The first step in obtaining child support, prior to filing for or responding to a petition for child support is for a parent to meet with their attorney to plan. During that meeting, be prepared to discuss where the child lives, expenses related to the child, income of the parents and insurance costs, and childcare costs and anything additional you think your attorney should know.
To obtain child support in Mesa or anywhere in the State of Arizona, a parent’s legal status must be established. That can occur either during a divorce or by filing to establish paternity for unmarried parents. Once paternity is established, child support becomes fairly straight forward. The Arizona child support calculator will take a number of factors into consideration and display the presumptive child support amount. You can get a good idea of what a judge might order for child support based on that calculator.
If you are unable to settle your child support case by agreeing with the other parent as to the amount of child support owed to a parent, then a judge will ultimately determine the amount of child support and issue an order.
If you are presenting your case to a judge for a decision on child support, you will attend what’s known as an “evidentiary hearing.” The key word is evidentiary, and you will need to have evidence to support your positions. Your positions correspond with all of the inputs in the Arizona child support calculator. When the parties have an evidentiary hearing on child support, they should have documented evidence for each of the items they have discussed with their attorneys or whatever is in the child support calculator. For instance, receipts, invoices, or paperwork demonstrating their income, childcare costs, and health insurance costs can be useful during the process of obtaining child support in Mesa.
Notifying the Proper Entities
If a parent is purchasing a house, they should consider notifying their lender or mortgage broker that they are in the process of obtaining child support in Mesa and that they may have new financial obligations in the near future. However, parents are not obligated to disclose such information to their employer, as court will issue an income withholding order and deliver it to the payor’s employer, advising them to take money out of the payor’s paycheck and send it to Arizona Child Support Clearinghouse.
One of the most common misconceptions about the process of obtaining child support payments in Mesa is that the courts factor in how much a parent pays for their house or how much disposable income they have. In reality, the court does not account for how much money a parent has left after their other bills are paid.
From the court’s perspective, child support comes out of one party’s income before anything else. If a parent cannot afford to pay other bills because their child support obligation is too high, a lawyer from our firm could help them advocate for an adjusted amount.

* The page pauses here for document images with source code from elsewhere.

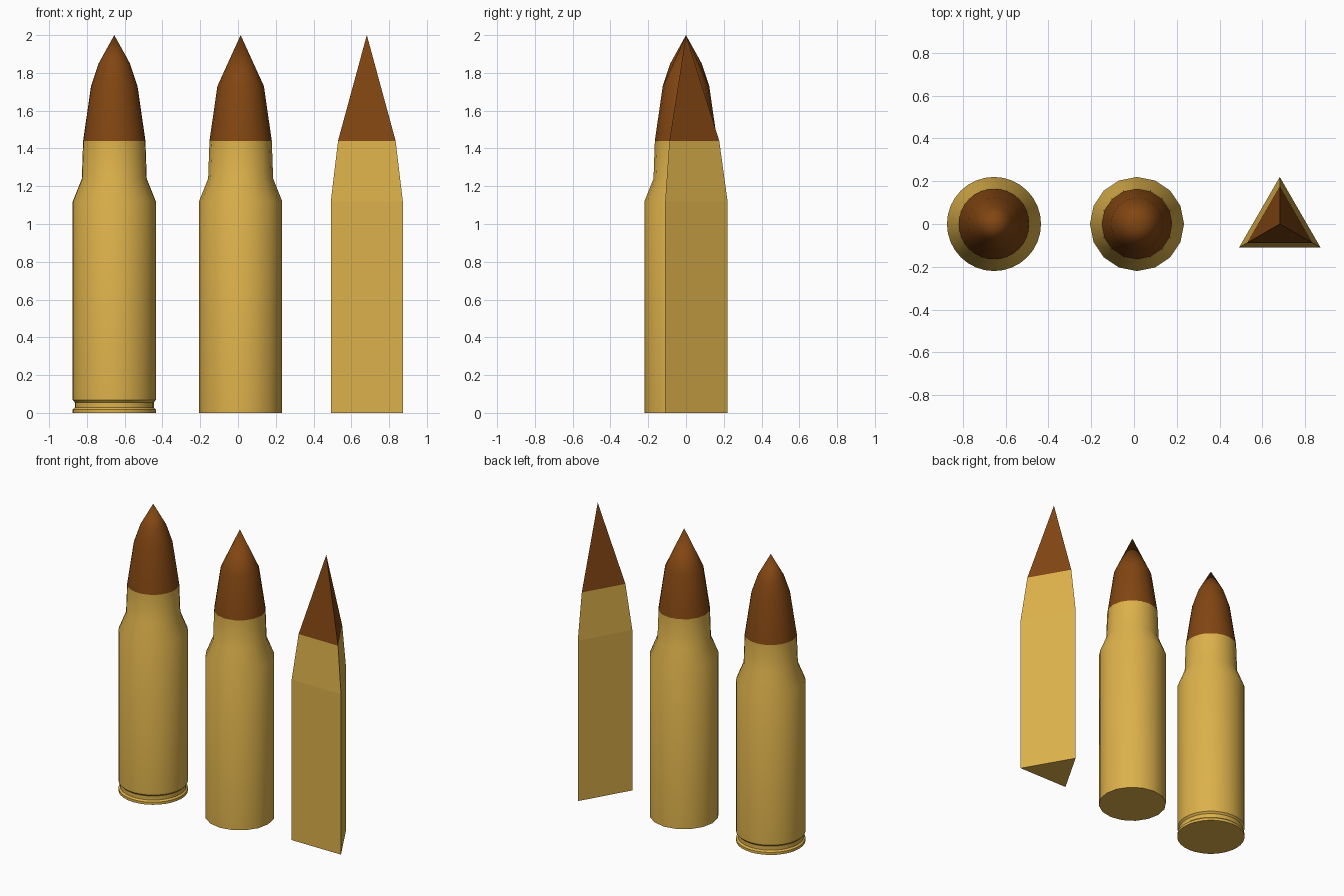
import bpy, bmesh, math

if "Cube" in bpy.data.objects:
    bpy.data.objects.remove(bpy.data.objects["Cube"])


def material(name, color):
    m = bpy.data.materials.new(name)
    m.diffuse_color = color
    m.use_nodes = True
    m.node_tree.nodes["Principled BSDF"].inputs["Base Color"].default_value = m.diffuse_color
    return m


brass = material("brass", (0.72, 0.44, 0.07, 1))
copper = material("copper", (0.22, 0.06, 0.006, 1))


def revolve(name, profile, sides, x, mat, cap=False, smooth=True):
    """Turn a (radius, height) profile around a vertical axis at x."""
    bm = bmesh.new()
    rings = []
    for r, z in profile:
        if r == 0:
            rings.append([bm.verts.new((0, 0, z))] * sides)
            continue
        angles = [math.pi / 2 + 2 * math.pi * i / sides for i in range(sides)]
        rings.append([bm.verts.new((r * math.cos(a), r * math.sin(a), z)) for a in angles])
    for low, high in zip(rings, rings[1:]):
        for i in range(sides):
            j = (i + 1) % sides
            quad = [low[i], low[j], high[j], high[i]]
            bm.faces.new(list(dict.fromkeys(quad)))
    if cap:
        bm.faces.new(rings[0][::-1])
    mesh = bpy.data.meshes.new(name)
    bm.to_mesh(mesh)
    bm.free()
    mesh.materials.append(mat)
    obj = bpy.data.objects.new(name, mesh)
    obj.location.x = x
    bpy.context.collection.objects.link(obj)
    if smooth:
        bpy.ops.object.select_all(action='DESELECT')
        obj.select_set(True)
        bpy.context.view_layer.objects.active = obj
        bpy.ops.object.shade_smooth_by_angle(angle=math.radians(35))
    return obj


body = [(0.22, 1.12), (0.172, 1.24), (0.165, 1.44)]

# Detailed cartridge with extractor groove and rounded tip
groove = [(0.22, 0), (0.22, 0.018), (0.209, 0.028), (0.209, 0.056), (0.22, 0.068)]
revolve("detailed_case", groove + body, 32, -0.655, brass, cap=True)
revolve("detailed_bullet", [(0.165, 1.44), (0.123, 1.73), (0.083, 1.85), (0, 2)],
        32, -0.655, copper)

# Simplified cartridge
revolve("simple_case", [(0.22, 0)] + body, 16, 0.014, brass, cap=True)
revolve("simple_bullet", [(0.165, 1.44), (0.123, 1.73), (0, 2)], 16, 0.014, copper)

# Three-sided cartridge
revolve("triangular_case", [(0.22, 0), (0.22, 1.12), (0.176, 1.44)], 3, 0.682,
        brass, cap=True, smooth=False)
revolve("triangular_bullet", [(0.176, 1.44), (0, 2)], 3, 0.682, copper, smooth=False)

Child support cases can become highly contested or problematic if there is a disagreement about how much money either parent makes. The issue of child support can be contentious and complicated if there are discrepancies in a parent’s expense reporting or if either parent asks for a deviation in support up or down.
Parents should be truthful, open, and non-argumentative about their income and lifestyle during legal proceedings about child support payments and when speaking with a judge about child support. It is advisable to bring documents (e.g., receipts, invoices, W2s, or tax returns) that prove income as well as the costs associated with childcare, the child’s health insurance, and their extracurricular activities or special needs.
Let an Attorney Prepare You for the Process of Obtaining Child Support in Mesa
An attorney can help a family going through the difficult process of obtaining child support in Mesa by advocating for the maximum amount or by minimizing the obligation, depending on the circumstances. There could be tens of thousands of dollars in these payments when you add up child support over the lifetime of your children. For help with navigating this complex legal process, get in touch with an attorney from our firm today.